Opinion Editor and Graphics Designer
On Dec. 7, LGHS welcomed all students to an eye opening presentation on Kwanzaa in the theater during tutorial. Venus Jones, a speaker, poet, singer, and Kwanzaa app creator, spoke about her attachment to the holiday and how it has shaped her life.
First, Venus clarified that Kwanzaa is a celebration of family, community, and culture that lasts from Dec. 26 to Jan. 1. Represented by the Pan-American flag, also known as the Bendera, the three main colors of Kwanzaa are black, red and green. Black represents the African American community, red represents the bloodshed and struggles of their ancestors, and green represents the fertile land of Africa.
One main aspect of Kwanzaa are its seven principles, one for each day of the celebration. Each principle is also represented by various proverbs that capture its essence. The first day is unity, which can be represented by the proverb “it takes an entire village to raise a child.” The second day is self–determination, represented by the proverb “all that is written in the heart is written in the face.” The third day is collective work and responsibility, with the proverb “many hands make light work.” The fourth day is cooperative economics, meaning “water that has not been begged for does not quench the thirst.” The fifth day is purpose, represented by “the frog does not run in the day time for nothing.” The sixth day is creativity, meaning “ to do a common thing in an uncommon way.” Finally, the seventh day is faith, showing that “after hardship comes relief.”
Kwanzaa is a holiday that is often passed over or forgotten about in the midst of American society. Venus Jones captured the essence of what it means to be a part of the holiday.

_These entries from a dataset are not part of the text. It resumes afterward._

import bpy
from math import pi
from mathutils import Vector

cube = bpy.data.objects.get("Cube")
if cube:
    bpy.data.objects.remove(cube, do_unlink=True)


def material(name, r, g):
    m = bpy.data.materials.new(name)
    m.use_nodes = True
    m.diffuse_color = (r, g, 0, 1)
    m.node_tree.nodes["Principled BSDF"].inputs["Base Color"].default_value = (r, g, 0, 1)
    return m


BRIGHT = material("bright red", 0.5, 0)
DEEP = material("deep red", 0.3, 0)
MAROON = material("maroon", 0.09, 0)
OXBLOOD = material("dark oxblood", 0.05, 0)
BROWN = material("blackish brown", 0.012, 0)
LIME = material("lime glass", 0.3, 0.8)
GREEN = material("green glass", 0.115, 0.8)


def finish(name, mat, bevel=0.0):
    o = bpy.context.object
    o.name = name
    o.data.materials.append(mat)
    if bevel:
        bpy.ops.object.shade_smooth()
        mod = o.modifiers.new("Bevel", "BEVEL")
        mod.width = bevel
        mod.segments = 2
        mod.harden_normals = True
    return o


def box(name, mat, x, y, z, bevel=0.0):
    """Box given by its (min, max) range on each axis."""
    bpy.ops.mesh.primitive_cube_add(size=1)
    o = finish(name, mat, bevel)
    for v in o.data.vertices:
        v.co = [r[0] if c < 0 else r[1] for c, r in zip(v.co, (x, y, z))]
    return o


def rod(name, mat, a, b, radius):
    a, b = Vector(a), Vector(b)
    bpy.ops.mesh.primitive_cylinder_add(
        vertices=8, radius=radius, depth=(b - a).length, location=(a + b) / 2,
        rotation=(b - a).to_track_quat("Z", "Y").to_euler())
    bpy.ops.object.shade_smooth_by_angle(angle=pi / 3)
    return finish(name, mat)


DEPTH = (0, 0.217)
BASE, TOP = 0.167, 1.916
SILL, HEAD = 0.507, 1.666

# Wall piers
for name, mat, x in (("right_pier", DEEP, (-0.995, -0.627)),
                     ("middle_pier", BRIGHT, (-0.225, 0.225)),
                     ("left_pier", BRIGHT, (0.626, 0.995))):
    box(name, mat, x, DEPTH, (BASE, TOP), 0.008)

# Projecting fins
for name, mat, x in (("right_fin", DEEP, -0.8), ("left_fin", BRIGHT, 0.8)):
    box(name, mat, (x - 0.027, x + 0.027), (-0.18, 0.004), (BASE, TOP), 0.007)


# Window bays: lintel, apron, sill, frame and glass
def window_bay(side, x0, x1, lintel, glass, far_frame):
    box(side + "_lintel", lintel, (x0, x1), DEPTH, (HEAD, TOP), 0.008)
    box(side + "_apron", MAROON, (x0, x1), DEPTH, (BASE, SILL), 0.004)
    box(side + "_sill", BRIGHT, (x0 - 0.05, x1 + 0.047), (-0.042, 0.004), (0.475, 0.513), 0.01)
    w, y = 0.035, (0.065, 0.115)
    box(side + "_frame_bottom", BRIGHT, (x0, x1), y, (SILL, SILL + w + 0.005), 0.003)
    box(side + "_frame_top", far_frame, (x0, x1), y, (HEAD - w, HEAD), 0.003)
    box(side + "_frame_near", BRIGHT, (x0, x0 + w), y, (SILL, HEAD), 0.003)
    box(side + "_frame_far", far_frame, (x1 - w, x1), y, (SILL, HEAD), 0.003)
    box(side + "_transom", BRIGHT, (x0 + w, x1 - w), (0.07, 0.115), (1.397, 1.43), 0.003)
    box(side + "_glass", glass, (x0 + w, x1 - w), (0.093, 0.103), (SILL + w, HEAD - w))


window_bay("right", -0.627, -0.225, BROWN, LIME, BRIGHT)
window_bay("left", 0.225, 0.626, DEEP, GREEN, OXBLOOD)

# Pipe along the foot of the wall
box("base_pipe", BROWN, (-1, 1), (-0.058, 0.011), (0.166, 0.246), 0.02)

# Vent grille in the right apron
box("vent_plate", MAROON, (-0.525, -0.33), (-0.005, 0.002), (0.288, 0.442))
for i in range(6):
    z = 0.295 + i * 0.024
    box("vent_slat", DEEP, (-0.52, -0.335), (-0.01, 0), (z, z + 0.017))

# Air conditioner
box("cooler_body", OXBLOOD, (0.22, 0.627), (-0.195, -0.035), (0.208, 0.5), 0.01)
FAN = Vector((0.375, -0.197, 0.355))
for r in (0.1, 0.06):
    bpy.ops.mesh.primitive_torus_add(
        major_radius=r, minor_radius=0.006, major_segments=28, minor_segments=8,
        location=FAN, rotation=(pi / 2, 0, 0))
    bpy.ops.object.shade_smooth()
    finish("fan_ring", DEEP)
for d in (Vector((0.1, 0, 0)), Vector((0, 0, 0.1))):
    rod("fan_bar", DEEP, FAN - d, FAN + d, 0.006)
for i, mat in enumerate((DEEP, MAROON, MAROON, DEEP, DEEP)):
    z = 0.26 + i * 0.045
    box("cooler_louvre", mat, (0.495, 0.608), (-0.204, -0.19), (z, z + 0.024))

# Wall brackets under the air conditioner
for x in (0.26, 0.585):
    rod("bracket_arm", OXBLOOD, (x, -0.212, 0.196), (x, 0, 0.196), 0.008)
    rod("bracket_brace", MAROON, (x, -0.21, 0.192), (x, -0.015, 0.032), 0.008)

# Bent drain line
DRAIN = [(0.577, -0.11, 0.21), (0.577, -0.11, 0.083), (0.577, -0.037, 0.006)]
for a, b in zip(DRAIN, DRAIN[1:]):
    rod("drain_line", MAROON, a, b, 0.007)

Kwanzaa goes farther than days full of gifts and music; it is a special holiday that links together individuals and their ancestors around the world.